Emily Gill, local democracy reporter
Newport council has been “barred” from approving an application for further works at Uskmouth Power Station.
In a planning meeting last week, councillors heard that Welsh ministers had been asked to call in the application, which meant Newport council’s planning committee was unable to make a decision.
The Welsh Government has 21 days to decide whether it will hear the case or dismiss the call-in, giving the final decision on the application back to Newport City Council
Planning officer Joanne Davidson said in the meeting: “The council received a holding directive from Welsh Government in relation to Uskmouth Power Station.
“The local authority is barred from favourably determining the application at the current time.”
The Uskmouth Power Station conversion project proposes to generate electricity from waste-derived fuel pellets, creating a “world first” blueprint for other coal-fired power stations to follow.
The fuel pellets will be produced from non-recyclable waste which would otherwise end up being sent to landfill or which would be incinerated.
The proposals up for consideration include erecting silos, conveyors, a de-dusting plant and an extension to a rail unloading shed.
The planning report, which recommended approval of the plans, says “the development will facilitate the return of the plant to service and extend its operating life by approximately 20 years”.
The development would also create 15 additional jobs during the operational period.
Planning approval for the conversion is not part of the application as there is no change of use of the existing power station.
However, there are some concerns about the proposals.
The council’s landscape officer said in the planning report that “without appropriate mitigating measures, the adverse effect of the proposal on Western part of the Newport wetlands is likely to remain major”.
The Royal Society for the Protection of Birds, which works in partnership with Natural Resources Wales on the wetlands, has raised an objection to the application.
The RSPB has raised concerns over the impact on nature within and next to the application site and the potential for poor air quality.
The council also received an objection from a member of public who had concerns over lorries going in and out of the site, the potential impact on health and the visual impact over the wetlands.
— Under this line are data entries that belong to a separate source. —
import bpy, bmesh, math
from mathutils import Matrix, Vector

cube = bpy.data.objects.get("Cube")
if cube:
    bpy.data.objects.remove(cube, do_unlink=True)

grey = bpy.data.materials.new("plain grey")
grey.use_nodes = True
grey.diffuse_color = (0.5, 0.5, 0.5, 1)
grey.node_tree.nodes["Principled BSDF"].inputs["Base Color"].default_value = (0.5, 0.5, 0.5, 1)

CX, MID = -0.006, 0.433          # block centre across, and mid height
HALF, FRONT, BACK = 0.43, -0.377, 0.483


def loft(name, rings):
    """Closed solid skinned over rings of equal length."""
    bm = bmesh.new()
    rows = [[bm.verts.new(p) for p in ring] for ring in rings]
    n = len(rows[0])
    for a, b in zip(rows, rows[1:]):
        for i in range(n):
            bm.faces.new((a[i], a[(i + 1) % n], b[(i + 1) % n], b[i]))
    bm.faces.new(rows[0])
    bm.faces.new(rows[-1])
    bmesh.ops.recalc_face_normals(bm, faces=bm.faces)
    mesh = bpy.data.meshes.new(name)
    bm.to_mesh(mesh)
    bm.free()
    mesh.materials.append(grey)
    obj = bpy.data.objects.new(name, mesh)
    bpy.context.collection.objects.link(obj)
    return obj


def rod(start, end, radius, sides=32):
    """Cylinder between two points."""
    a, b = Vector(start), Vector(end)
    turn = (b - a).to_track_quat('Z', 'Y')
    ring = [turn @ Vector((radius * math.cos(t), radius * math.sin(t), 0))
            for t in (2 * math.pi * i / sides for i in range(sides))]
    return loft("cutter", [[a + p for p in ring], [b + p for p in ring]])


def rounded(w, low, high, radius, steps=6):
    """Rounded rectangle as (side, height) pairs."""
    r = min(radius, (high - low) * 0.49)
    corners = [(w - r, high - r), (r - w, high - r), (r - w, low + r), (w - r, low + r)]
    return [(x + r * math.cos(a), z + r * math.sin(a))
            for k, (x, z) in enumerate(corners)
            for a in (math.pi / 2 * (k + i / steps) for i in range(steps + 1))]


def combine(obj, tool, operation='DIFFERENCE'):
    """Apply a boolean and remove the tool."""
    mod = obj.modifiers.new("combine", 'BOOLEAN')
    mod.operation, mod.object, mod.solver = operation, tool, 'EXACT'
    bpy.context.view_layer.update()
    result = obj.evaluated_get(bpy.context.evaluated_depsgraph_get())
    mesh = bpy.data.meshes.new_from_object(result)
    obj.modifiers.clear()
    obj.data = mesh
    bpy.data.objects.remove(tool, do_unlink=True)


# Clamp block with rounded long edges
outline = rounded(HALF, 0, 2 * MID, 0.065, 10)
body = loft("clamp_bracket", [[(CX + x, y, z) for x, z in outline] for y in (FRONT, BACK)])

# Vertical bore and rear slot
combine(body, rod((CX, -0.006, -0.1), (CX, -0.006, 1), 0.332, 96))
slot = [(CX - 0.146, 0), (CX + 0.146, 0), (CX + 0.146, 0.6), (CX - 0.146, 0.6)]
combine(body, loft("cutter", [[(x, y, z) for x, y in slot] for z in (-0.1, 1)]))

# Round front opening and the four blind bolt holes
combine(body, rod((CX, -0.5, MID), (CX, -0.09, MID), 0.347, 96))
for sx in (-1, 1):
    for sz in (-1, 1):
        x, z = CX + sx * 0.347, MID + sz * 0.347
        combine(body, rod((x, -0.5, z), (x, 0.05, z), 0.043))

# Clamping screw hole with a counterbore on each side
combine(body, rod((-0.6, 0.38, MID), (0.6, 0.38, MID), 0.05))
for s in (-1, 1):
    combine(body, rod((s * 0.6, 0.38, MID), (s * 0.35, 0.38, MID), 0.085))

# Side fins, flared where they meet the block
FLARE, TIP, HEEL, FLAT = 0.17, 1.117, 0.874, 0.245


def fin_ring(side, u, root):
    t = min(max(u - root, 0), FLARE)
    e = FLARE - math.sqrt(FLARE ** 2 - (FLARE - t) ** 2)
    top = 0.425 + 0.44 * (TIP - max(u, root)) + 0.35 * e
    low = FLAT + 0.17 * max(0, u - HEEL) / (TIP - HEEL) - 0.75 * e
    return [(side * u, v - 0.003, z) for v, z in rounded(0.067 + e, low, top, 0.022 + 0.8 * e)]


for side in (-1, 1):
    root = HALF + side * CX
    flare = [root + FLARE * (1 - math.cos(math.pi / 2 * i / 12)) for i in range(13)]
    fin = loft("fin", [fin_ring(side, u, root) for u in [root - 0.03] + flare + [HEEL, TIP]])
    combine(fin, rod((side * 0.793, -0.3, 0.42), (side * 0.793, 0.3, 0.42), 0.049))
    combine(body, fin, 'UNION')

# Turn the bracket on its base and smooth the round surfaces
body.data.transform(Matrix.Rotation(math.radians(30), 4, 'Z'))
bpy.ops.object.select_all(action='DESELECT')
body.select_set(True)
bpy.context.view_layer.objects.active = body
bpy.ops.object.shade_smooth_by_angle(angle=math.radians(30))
The council will find out within 21 days whether the Welsh Government has decided to approve the call-in request or whether it will be handed back to the city council for a final decision.